This article was first published on 21 Nov 2012.
One of the key projects in the Rhododendron Dell in spring last year was the renovation of the Peony Border at the south end of the Cherry Walk. Straggly old witch hazels were removed, the border widened, a new selection of herbaceous perennials planted and some of the peonies rearranged.
Amongst the peonies was a small, self sown specimen of Paeonia delavayi which had appeared at the back of the border under the shade of Magnolia doltsopa. At that stage it was little more than a cluster of stems about 50cm tall with a few leaves attached. Now, having been shifted to the front of the border, with more light, better soil and improved drainage, it has at least doubled in size.
Peonies thrive in any moist fertile soil whether acid or alkaline, but good drainage is important, particularly for the shrubby types like P. delavayi. The dramatic increase in size shows just how well struggling peonies can respond to improved soil conditions. Now that it is growing happily, it will mature into a wide spreading shrub up to about 1.6m tall, but if necessary, can be pruned hard to control any intrusion on neighbouring plants.
Not only has the Peony Border specimen increased in size, but it has also begun flowering quite freely. Compared to other shrubby peonies, P. delavayi has relatively small flowers, but they are a deep red, which along with the smoky coloured new foliage, look like hot coals and for me make this peony the one to plant.

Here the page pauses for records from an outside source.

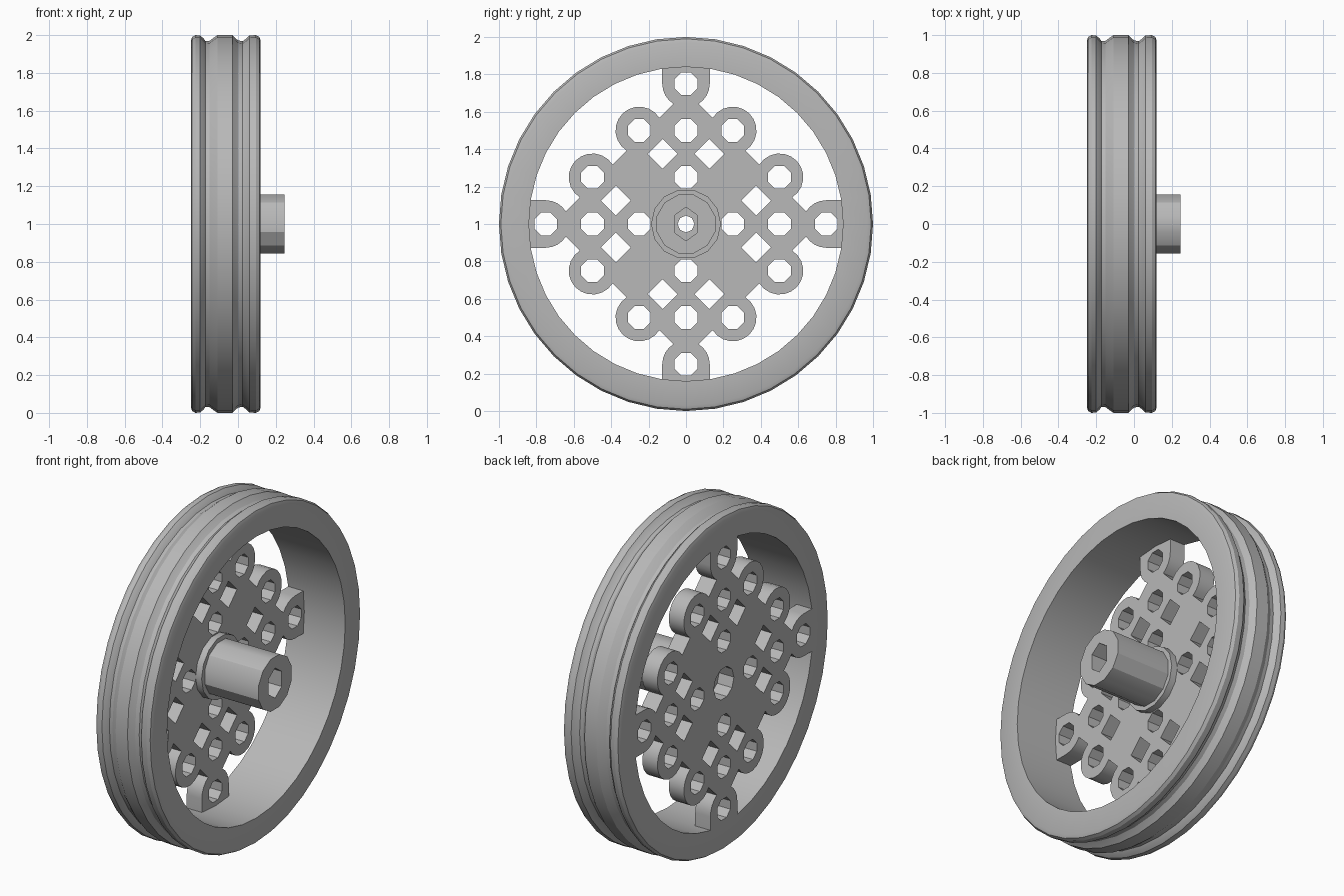
import bpy, bmesh
from math import sin, cos, radians, acos, degrees, pi, sqrt
from mathutils import Matrix

cube = bpy.data.objects.get("Cube")
if cube:
    bpy.data.objects.remove(cube, do_unlink=True)

grey = bpy.data.materials.new("light grey plastic")
grey.use_nodes = True
COLOUR = (0.48, 0.48, 0.48, 1)
grey.diffuse_color = COLOUR
grey.node_tree.nodes["Principled BSDF"].inputs["Base Color"].default_value = COLOUR

# Wheel plane (u, v, w) maps to world (y, z, x), lifted to the axle height
WHEEL = Matrix(((0, 0, 1, 0), (1, 0, 0, 0), (0, 1, 0, 1), (0, 0, 0, 1)))


def add_object(name, bm, angle=30):
    bmesh.ops.remove_doubles(bm, verts=bm.verts, dist=0.0005)
    bmesh.ops.recalc_face_normals(bm, faces=bm.faces)
    mesh = bpy.data.meshes.new(name)
    bm.to_mesh(mesh)
    bm.free()
    mesh.materials.append(grey)
    obj = bpy.data.objects.new(name, mesh)
    bpy.context.collection.objects.link(obj)
    bpy.ops.object.select_all(action='DESELECT')
    obj.select_set(True)
    bpy.context.view_layer.objects.active = obj
    bpy.ops.object.shade_smooth_by_angle(angle=radians(angle))
    return obj


def arc(cu, cv, r, a0, a1, n):
    steps = [radians(a0 + (a1 - a0) * i / n) for i in range(n + 1)]
    return [(cu + r * cos(a), cv + r * sin(a)) for a in steps]


def ring(cu, cv, r, n, turn=0, squash=1):
    pts = arc(0, 0, r, turn, turn + 360, n)[:-1]
    return [(cu + u * squash, cv + v) for u, v in pts]


def extrude_loops(name, loops, x0, x1):
    """Solid between x0 and x1 from an outline and its holes."""
    curve = bpy.data.curves.new(name, 'CURVE')
    curve.dimensions, curve.fill_mode = '2D', 'BOTH'
    curve.extrude = (x1 - x0) / 2
    for loop in loops:
        spline = curve.splines.new('POLY')
        spline.points.add(len(loop) - 1)
        for point, (u, v) in zip(spline.points, loop):
            point.co = (u, v, 0, 1)
        spline.use_cyclic_u = True
    helper = bpy.data.objects.new("outline_helper", curve)
    mesh = bpy.data.meshes.new_from_object(helper)
    bm = bmesh.new()
    bm.from_mesh(mesh)
    bpy.data.objects.remove(helper)
    bpy.data.curves.remove(curve)
    bpy.data.meshes.remove(mesh)
    bm.transform(WHEEL @ Matrix.Translation((0, 0, (x0 + x1) / 2)))
    return add_object(name, bm)


# Rim: grooved tyre profile (x, radius) spun round the axle
profile = [(-.25, .84), (-.25, .97), (-.243, .99), (-.225, 1), (-.2, .998),
           (-.182, .982), (-.172, .968), (-.15, .97), (-.13, .985), (-.108, 1),
           (-.03, 1), (-.015, .985), (0, .972), (.025, .968), (.045, .982),
           (.06, .998), (.095, 1), (.113, .99), (.12, .97), (.12, .84)]
bm = bmesh.new()
verts = [bm.verts.new((x, 0, 1 + r)) for x, r in profile]
for a, b in zip(verts, verts[1:] + verts[:1]):
    bm.edges.new((a, b))
bmesh.ops.spin(bm, geom=bm.verts[:] + bm.edges[:], cent=(0, 0, 1), axis=(1, 0, 0),
               angle=2 * pi, steps=40, use_merge=True)
add_object("rim", bm)

# Lattice plate: one quarter of the outline, turned four times
P, R, EDGE = .25, .127, .71
half = degrees(acos(-(3 * P - EDGE) / sqrt(2) / R))
quarter = [(.86, -R), (.86, R)]
quarter += arc(3 * P, 0, R, 90, 45 + half, 4)
for i in (1, 2):
    quarter += arc((3 - i) * P, i * P, R, 45 - half, 45 + half, 12)
quarter += arc(0, 3 * P, R, 45 - half, 0, 4)
outline = []
for k in range(4):
    c, s = round(cos(k * pi / 2)), round(sin(k * pi / 2))
    outline += [(c * u - s * v, s * u + c * v) for u, v in quarter]

holes = [ring(0, 0, .095, 10)]
for k in range(4):
    c, s = round(cos(k * pi / 2)), round(sin(k * pi / 2))
    for i, j in ((1, 0), (2, 0), (3, 0), (2, 1), (1, 2)):
        holes.append(ring((c * i - s * j) * P, (s * i + c * j) * P, .066, 8, 22.5))
    # Square windows between the round holes
    for i, j in ((.5, 1.5), (1.5, .5)):
        holes.append(ring((c * i - s * j) * P, (s * i + c * j) * P, .08, 4))
extrude_loops("lattice_plate", [outline] + holes, -.25, -.15)

# Hub: base collar with a small bore, then a tube with a hexagonal socket
extrude_loops("hub_collar", [ring(0, 0, .187, 14), ring(0, 0, .045, 8)], -.152, -.11)
extrude_loops("hub_tube", [ring(0, 0, .162, 12, 15),
                           ring(0, 0, .09, 6, 30, .8)], -.11, .245)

Doug Thomson is curator of the Rhododendron Dell at Dunedin Botanic Garden.